That was the problem. The essay was written in class and since our periods were only forty minutes long, I had that short amount of time to read a passage and write a cohesive five-paragraph essay in that time. The essay was only going to be as good as I was in those forty minutes and then the grade was final; never to be revised again.
There were a few opportunities in high school where I was given the chance to revise essays for better grades, but those chances were few and far between and even when they did arise, I never took advantage of them. In my AP English class, my teacher was very big on revisions, but I noticed I would always revise the tests and quizzes, but I would never take advantage of revising the essays. I used to say to myself that it was because I was happy with the essays, but as I watched myself getting seventies on essays and leaving them alone, I realized that probably wasn’t true.

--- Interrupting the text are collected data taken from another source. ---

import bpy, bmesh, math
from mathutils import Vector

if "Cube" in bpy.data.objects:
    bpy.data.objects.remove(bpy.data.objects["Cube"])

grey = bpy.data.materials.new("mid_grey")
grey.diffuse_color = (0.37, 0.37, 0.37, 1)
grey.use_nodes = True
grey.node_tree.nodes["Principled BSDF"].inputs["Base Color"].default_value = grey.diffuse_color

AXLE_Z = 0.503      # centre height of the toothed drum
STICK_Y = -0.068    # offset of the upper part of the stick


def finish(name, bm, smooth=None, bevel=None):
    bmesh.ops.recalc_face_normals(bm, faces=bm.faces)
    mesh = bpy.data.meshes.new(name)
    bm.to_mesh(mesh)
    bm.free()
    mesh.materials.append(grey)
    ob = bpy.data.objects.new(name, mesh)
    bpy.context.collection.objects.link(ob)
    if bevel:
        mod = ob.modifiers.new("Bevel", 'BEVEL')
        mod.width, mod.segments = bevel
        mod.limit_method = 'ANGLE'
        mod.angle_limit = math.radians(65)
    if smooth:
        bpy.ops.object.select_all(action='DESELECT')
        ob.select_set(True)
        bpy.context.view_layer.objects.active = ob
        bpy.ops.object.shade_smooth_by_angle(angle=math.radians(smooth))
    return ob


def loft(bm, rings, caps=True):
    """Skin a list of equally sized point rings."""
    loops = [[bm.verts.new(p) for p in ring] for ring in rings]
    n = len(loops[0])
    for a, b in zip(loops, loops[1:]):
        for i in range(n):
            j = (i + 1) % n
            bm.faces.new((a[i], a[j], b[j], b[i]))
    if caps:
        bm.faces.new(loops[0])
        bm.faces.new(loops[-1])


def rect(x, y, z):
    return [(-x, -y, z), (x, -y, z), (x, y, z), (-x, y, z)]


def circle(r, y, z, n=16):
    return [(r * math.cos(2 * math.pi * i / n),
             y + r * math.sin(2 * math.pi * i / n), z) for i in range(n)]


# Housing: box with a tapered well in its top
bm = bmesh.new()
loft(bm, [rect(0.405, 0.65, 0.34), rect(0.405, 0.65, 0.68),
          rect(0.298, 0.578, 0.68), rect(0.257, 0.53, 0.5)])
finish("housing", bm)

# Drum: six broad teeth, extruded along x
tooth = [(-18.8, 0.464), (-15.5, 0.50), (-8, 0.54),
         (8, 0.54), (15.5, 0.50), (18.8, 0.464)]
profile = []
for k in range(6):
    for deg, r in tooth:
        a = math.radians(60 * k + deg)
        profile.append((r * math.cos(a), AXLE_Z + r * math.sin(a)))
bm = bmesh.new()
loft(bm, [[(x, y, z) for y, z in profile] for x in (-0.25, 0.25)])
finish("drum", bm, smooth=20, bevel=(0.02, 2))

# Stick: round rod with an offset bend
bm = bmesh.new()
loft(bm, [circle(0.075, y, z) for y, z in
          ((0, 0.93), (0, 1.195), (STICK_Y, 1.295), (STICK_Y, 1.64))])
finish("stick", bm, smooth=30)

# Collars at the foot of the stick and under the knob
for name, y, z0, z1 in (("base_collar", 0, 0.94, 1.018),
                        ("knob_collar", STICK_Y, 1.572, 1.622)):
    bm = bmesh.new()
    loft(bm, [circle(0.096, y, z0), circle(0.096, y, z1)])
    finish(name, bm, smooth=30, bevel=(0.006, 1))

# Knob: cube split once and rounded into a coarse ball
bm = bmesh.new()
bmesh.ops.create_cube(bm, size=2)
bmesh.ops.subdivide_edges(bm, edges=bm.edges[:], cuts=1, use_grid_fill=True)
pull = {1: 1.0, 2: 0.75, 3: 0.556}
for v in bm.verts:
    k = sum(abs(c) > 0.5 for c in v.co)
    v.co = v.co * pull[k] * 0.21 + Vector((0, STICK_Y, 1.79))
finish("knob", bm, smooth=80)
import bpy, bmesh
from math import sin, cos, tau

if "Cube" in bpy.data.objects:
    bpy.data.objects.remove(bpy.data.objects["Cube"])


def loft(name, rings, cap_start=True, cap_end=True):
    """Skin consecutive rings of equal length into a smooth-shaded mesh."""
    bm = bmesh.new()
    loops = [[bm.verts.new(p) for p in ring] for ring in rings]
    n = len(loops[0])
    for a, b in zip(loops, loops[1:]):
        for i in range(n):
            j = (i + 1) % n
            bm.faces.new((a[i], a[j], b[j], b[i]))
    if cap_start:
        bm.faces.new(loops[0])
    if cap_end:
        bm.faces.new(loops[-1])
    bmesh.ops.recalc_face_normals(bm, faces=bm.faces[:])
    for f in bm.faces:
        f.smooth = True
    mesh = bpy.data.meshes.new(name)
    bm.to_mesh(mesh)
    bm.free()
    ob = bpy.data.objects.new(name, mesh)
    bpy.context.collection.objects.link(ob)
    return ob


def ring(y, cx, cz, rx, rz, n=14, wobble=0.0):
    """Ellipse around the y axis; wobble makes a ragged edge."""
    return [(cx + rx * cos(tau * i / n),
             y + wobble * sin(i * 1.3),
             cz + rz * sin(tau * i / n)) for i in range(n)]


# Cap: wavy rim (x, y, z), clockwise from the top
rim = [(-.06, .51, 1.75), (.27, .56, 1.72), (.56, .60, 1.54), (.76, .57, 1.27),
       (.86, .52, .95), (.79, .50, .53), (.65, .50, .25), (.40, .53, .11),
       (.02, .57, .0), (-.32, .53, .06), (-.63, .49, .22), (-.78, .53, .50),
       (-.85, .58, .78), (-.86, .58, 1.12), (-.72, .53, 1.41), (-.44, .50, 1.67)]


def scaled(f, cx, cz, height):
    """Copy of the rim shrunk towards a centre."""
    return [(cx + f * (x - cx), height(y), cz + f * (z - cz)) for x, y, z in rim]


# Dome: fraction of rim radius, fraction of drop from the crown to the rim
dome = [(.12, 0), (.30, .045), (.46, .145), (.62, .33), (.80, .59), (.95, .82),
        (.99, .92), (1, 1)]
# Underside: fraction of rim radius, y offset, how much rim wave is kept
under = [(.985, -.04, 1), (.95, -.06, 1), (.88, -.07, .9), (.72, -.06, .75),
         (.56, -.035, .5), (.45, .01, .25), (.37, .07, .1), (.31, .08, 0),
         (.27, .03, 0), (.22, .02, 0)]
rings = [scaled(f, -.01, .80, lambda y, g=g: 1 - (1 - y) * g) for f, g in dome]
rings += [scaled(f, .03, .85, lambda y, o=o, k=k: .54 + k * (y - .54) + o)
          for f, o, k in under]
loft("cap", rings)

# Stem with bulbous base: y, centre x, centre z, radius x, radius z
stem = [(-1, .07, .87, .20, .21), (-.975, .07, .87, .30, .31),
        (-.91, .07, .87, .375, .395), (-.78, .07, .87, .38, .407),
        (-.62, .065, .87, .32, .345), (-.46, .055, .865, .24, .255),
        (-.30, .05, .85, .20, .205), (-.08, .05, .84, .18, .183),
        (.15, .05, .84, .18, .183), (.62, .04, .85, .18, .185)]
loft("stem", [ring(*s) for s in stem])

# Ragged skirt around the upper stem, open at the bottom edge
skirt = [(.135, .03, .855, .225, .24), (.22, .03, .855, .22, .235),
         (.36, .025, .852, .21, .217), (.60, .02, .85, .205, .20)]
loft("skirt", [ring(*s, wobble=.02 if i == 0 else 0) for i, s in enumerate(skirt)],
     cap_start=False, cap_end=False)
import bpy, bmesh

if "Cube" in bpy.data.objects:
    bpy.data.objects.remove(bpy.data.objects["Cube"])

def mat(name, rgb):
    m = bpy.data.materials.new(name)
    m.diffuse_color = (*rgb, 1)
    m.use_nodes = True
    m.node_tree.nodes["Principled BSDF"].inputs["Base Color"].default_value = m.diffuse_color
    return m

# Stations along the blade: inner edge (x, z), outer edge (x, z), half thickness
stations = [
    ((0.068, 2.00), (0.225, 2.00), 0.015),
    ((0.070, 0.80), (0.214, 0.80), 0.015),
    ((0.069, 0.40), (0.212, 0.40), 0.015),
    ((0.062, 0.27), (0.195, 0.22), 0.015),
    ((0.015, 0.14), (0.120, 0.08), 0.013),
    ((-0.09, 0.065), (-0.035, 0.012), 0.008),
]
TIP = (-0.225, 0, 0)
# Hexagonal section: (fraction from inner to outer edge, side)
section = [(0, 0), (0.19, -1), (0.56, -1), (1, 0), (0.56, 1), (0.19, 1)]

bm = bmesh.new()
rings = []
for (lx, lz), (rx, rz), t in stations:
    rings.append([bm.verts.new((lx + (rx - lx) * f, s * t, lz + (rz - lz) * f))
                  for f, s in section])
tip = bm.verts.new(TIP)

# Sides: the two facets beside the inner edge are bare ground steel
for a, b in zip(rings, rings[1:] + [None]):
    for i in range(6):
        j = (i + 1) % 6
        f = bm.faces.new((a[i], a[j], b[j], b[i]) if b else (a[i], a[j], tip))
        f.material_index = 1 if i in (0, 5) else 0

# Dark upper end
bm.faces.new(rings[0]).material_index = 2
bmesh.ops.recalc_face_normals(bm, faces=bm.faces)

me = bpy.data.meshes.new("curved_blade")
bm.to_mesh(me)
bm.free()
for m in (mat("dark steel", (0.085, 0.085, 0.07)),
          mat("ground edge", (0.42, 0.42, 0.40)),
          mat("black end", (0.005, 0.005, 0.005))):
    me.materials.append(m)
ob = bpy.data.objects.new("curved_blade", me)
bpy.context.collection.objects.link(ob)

I was pleasantly surprised when I came to college and in-class essays became almost completely obsolete. All the papers I had to write were done on my own time. Essays in high school were sprints; no matter how you prepared for them, time was still your biggest enemy. Papers in colleges are marathons; you are responsible to train for them and you’re given a longer time to go at your own pace and get to the finish line. I liked papers much better in college, until it came to the revisions.
I found myself doing the same thing I did in high school, except these revisions were required. I would write my first draft and receive comments on it, but then when it came to the chance to revise it, the revisions would be minimal. It seems irresponsible to not take advantage of revisions when you’re getting feedback from professors and peers that can help raise your grade, but I believe I am not alone on this.
Even as I was writing more fiction, which is what I love, I still found myself burying my stories in the bottom of my desk drawer without ever revisiting them again. If the revisions were required, I would do it of course, but once the stories were done, I never touched them again.
I feel like we often grow up with the idea that words are permanent. If we write them down; they stick forever and it’s a shame to revise them. I often found myself discouraged that I would never be a writer because I couldn’t sit down and write the next great American novel during my lunch period. When comments on my paper said that my essay was “too repetitive” or “didn’t make sense” I interrupted that as meaning that they were bad.
I’m still stuck in the old habits where revisions will be at the bottom of my to-do list, but I also have a totally different outlook on revisions. No one is perfect. Even as a writing major, I often have other friends tell me that writing should be easy for me. It’s not easy for me because writing isn’t easy. William Zinsser, the author of On Writing Well had a lot to say about revising and how writing isn’t easy:
“There are all kinds of writers and all kinds of methods, and any method that helps you to say what you want to say is the right method for you. Some people write by day, others by night. Some people write their first draft in one long burst and then revise; others can’t write their second paragraph until they fiddled endlessly with the first. But all of them are vulnerable and all of them are tense. They are driven by a compulsion to put some part of themselves on paper, and yet they don’t just write what comes naturally. They sit down to commit an act of literature, and the self who emerges is far stiffer than the person who sat down to write.”
But sometimes, the first step between being a good writer and being a great writer is realizing that not every word you write is going to be perfect, and that revisions aren’t something to be shamed about. After all, Rome wasn’t built in a day.